### What you are asked to do
Copy out each line of the data that holds the word "Vector".

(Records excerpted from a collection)
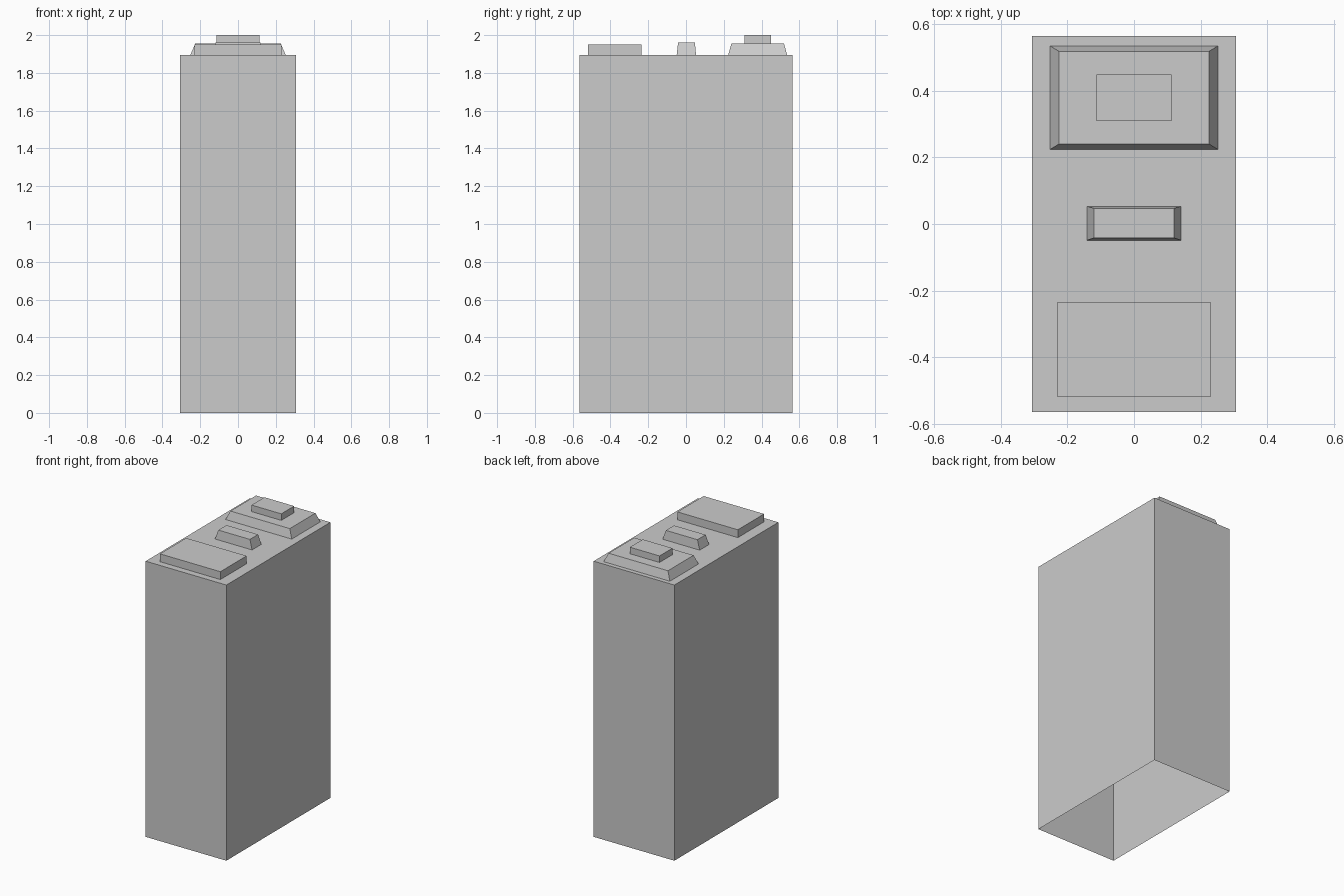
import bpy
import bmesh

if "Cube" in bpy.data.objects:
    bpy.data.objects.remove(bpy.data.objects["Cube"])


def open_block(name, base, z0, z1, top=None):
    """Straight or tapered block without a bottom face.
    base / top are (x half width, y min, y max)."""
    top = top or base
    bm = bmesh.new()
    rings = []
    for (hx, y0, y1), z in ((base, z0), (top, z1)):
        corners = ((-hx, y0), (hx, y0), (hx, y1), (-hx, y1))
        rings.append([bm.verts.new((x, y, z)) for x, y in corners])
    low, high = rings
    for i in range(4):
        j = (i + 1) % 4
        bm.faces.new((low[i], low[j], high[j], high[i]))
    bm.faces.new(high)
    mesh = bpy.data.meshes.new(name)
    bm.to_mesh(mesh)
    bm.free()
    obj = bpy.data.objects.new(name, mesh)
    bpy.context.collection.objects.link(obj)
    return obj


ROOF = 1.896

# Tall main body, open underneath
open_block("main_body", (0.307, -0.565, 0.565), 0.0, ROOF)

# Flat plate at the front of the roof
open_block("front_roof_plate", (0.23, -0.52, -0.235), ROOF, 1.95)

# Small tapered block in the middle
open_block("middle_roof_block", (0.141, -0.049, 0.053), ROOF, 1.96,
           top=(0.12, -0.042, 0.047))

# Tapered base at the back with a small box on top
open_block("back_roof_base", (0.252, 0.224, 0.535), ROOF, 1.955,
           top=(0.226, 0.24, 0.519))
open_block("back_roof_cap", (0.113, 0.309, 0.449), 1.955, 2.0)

---

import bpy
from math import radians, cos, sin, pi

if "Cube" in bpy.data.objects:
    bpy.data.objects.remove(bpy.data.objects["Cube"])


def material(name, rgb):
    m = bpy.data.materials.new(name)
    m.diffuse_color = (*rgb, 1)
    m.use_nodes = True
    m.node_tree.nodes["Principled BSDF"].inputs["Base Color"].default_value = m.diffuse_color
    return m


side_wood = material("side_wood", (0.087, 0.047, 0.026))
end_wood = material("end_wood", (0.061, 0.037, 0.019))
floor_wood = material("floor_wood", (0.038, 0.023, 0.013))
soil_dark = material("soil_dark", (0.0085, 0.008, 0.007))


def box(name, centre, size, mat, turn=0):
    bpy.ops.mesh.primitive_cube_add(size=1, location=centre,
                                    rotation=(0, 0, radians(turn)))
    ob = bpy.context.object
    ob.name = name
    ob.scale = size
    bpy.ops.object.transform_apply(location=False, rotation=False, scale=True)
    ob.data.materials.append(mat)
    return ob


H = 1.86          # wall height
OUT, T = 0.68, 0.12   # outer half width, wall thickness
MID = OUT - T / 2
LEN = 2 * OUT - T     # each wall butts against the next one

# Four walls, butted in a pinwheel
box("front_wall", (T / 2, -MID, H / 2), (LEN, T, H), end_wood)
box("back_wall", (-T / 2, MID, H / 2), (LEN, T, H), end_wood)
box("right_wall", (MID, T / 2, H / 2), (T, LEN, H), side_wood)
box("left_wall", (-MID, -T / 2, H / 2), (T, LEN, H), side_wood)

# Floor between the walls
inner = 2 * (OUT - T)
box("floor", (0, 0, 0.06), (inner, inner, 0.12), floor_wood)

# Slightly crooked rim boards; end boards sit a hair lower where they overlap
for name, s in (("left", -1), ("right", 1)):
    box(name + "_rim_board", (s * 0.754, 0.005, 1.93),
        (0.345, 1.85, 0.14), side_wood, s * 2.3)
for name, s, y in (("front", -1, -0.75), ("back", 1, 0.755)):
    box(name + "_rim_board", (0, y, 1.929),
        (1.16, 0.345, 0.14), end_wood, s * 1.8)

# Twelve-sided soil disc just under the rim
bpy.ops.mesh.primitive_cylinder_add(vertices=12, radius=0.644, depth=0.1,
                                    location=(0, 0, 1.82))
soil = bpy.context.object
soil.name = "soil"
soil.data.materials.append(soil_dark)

==

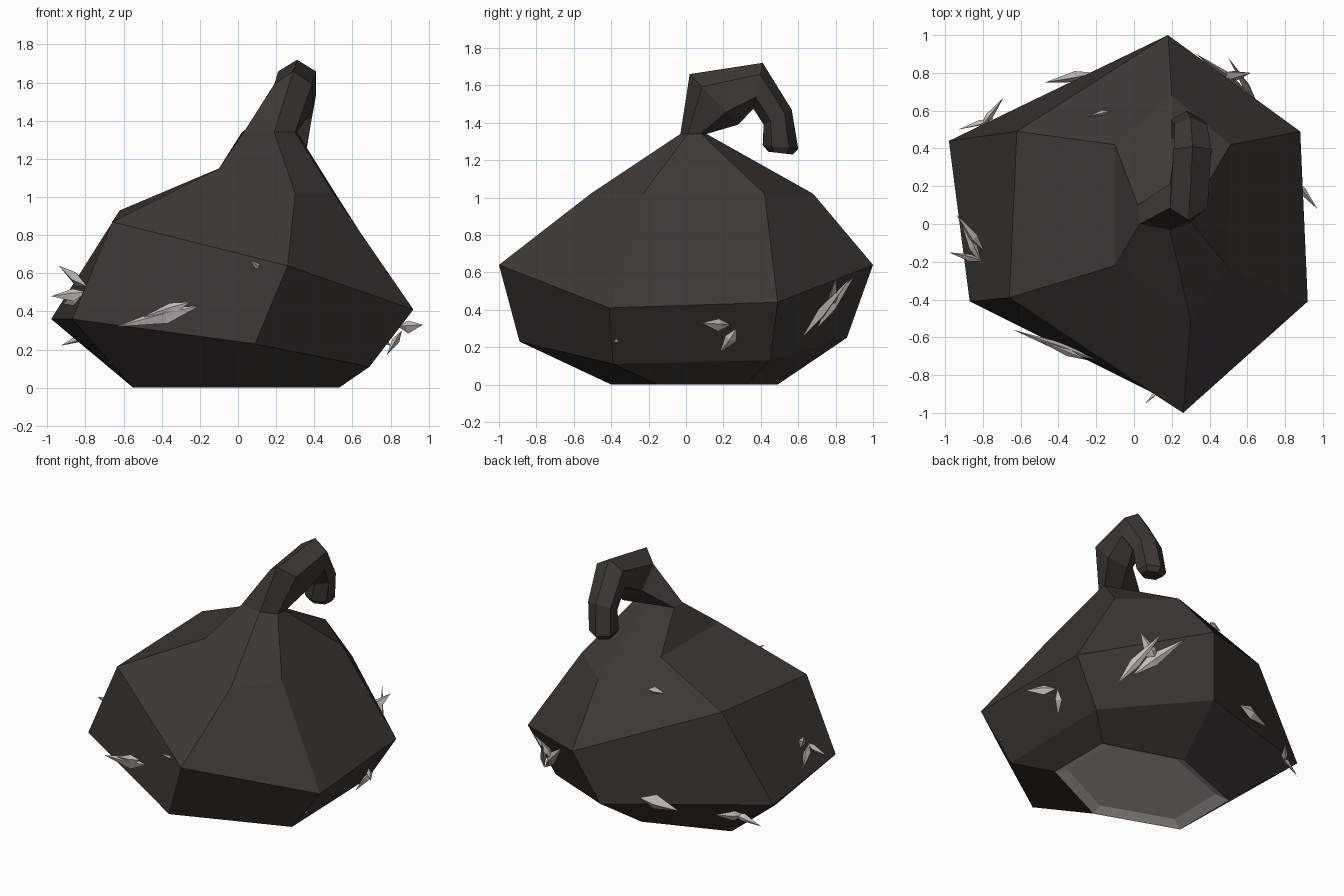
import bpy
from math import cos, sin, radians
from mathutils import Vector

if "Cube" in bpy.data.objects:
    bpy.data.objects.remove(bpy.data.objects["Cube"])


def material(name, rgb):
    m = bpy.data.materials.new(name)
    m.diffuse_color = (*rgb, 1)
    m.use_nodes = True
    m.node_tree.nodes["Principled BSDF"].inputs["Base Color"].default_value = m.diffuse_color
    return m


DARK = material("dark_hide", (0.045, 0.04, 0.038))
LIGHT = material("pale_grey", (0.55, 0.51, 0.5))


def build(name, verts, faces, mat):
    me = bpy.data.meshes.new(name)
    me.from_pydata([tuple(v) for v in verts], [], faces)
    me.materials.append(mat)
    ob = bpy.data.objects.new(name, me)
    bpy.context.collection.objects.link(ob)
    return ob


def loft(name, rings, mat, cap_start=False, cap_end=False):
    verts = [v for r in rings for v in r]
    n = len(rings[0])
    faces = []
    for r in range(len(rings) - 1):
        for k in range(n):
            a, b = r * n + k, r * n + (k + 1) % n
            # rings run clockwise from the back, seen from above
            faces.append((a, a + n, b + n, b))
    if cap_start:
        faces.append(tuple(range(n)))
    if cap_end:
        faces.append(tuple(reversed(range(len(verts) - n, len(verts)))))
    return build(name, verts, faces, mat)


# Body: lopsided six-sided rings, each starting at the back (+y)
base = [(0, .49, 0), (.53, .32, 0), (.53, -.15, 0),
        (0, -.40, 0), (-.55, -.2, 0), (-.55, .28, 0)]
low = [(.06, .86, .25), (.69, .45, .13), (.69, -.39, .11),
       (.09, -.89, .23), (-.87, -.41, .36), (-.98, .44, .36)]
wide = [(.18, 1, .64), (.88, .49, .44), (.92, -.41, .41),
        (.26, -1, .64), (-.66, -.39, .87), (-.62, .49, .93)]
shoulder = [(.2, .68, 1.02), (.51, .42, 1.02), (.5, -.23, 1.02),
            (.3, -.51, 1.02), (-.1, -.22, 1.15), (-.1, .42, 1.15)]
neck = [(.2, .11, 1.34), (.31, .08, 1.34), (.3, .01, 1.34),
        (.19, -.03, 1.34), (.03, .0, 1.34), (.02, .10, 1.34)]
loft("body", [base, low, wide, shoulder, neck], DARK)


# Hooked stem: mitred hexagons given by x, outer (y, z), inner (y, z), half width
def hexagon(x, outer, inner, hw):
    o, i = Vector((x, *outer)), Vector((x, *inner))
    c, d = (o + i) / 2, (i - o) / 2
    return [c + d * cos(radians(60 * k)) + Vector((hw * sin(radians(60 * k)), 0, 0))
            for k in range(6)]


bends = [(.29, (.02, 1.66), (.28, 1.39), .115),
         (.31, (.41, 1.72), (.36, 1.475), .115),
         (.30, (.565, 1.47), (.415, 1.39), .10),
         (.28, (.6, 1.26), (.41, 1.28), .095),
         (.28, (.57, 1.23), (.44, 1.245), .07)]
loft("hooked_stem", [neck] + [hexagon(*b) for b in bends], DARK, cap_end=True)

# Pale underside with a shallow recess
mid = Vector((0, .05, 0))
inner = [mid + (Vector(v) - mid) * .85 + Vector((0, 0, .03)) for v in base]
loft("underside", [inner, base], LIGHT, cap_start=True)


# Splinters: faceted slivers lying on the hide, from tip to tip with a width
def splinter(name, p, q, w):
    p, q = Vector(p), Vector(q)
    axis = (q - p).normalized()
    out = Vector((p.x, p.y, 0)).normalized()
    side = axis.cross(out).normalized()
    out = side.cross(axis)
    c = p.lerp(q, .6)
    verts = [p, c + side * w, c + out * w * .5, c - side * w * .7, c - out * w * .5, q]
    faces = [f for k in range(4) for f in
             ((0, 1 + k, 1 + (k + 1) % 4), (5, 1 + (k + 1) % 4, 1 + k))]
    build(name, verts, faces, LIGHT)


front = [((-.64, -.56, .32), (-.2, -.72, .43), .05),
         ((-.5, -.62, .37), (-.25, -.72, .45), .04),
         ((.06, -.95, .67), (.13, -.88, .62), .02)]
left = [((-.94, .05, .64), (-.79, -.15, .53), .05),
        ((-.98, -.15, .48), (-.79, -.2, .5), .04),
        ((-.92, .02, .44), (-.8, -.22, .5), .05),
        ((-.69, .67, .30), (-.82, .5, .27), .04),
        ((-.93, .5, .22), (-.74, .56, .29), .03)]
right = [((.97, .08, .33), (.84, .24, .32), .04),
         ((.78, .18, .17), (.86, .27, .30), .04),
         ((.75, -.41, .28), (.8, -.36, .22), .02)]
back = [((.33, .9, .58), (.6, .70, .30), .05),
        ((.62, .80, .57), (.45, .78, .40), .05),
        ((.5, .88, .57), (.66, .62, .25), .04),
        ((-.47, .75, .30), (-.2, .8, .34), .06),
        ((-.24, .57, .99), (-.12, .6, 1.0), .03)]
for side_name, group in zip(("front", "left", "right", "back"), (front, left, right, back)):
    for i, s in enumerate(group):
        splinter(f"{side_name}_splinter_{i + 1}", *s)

### Solution to this exercise
from mathutils import Vector
    o, i = Vector((x, *outer)), Vector((x, *inner))
    return [c + d * cos(radians(60 * k)) + Vector((hw * sin(radians(60 * k)), 0, 0))
mid = Vector((0, .05, 0))
inner = [mid + (Vector(v) - mid) * .85 + Vector((0, 0, .03)) for v in base]
    p, q = Vector(p), Vector(q)
    out = Vector((p.x, p.y, 0)).normalized()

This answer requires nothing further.